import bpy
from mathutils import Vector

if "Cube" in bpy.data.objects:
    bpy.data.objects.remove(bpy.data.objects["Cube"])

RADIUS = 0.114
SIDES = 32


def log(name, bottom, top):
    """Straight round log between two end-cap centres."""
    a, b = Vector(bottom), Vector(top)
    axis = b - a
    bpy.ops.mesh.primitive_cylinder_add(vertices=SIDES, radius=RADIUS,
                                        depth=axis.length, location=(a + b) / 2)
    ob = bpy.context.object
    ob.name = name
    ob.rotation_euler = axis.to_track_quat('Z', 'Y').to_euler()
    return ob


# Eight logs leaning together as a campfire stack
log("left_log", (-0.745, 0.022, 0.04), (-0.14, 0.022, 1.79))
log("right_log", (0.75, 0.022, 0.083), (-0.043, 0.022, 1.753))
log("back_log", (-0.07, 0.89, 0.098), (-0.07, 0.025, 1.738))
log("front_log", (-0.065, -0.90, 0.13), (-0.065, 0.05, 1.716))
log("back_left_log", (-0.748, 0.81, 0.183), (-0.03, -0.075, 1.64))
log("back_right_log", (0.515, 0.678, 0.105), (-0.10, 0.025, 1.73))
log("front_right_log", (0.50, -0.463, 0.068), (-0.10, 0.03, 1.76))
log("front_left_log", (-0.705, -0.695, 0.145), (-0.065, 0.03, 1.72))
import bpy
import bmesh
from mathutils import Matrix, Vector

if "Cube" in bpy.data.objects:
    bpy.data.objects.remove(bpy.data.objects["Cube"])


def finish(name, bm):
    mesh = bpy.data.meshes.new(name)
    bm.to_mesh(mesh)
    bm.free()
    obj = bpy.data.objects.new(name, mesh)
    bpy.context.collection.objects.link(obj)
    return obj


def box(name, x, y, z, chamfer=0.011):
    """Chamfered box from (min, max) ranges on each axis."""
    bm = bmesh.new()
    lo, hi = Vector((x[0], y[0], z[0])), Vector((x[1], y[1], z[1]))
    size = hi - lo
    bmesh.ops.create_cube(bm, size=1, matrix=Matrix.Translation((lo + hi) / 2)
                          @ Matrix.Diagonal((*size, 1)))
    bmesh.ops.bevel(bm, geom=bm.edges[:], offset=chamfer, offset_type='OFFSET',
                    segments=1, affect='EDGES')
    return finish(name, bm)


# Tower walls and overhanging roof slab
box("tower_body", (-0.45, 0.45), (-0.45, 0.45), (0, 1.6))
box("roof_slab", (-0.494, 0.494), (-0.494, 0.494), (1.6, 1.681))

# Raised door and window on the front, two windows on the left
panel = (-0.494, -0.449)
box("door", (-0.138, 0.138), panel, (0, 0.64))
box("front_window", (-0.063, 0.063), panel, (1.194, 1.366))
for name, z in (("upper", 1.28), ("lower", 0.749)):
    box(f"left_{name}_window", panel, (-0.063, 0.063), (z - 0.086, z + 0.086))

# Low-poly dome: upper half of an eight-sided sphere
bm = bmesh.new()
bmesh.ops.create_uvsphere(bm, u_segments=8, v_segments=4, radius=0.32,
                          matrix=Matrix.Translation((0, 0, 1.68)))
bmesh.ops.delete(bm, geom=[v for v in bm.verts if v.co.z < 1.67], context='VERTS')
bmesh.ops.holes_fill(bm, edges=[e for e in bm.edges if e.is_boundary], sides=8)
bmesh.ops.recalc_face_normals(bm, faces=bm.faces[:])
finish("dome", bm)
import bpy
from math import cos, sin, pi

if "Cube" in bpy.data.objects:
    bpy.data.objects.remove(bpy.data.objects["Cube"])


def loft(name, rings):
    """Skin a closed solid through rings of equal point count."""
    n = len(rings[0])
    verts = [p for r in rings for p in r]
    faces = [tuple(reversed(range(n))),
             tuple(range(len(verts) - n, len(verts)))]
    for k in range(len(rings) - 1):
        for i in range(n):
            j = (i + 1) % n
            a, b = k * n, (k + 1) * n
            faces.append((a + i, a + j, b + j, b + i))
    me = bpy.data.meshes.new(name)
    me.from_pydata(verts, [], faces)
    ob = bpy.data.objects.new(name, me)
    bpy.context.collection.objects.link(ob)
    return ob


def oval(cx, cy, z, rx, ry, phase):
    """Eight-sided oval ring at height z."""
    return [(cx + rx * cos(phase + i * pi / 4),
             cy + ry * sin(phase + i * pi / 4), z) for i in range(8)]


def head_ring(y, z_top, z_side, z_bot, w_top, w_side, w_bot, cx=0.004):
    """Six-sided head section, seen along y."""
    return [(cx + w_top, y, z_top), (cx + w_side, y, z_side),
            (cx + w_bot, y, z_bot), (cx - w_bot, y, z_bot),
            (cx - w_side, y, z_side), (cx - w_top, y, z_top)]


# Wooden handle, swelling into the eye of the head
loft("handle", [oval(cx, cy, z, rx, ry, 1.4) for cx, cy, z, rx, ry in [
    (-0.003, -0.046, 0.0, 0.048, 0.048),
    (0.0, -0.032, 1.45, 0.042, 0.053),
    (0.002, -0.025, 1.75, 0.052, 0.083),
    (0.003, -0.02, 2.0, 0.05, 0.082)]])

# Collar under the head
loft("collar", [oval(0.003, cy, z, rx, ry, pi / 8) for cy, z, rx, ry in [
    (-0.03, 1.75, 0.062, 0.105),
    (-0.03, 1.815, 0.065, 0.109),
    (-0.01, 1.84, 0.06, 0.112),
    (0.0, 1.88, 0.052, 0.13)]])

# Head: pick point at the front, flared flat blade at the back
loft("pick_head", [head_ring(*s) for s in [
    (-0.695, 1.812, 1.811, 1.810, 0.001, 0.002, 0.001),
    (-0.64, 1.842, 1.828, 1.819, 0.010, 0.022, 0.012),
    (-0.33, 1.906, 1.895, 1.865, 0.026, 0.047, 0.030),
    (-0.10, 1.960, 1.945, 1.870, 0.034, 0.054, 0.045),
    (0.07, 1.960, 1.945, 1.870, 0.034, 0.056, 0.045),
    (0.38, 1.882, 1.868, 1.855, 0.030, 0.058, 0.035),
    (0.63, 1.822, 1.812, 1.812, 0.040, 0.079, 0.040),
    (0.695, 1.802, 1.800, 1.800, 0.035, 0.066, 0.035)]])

•••

• _What is required_:
Wherever the word "faces" appears in the data, return the whole line.

• _The completed task_:
bmesh.ops.recalc_face_normals(bm, faces=bm.faces[:])
    faces = [tuple(reversed(range(n))),
            faces.append((a + i, a + j, b + j, b + i))
    me.from_pydata(verts, [], faces)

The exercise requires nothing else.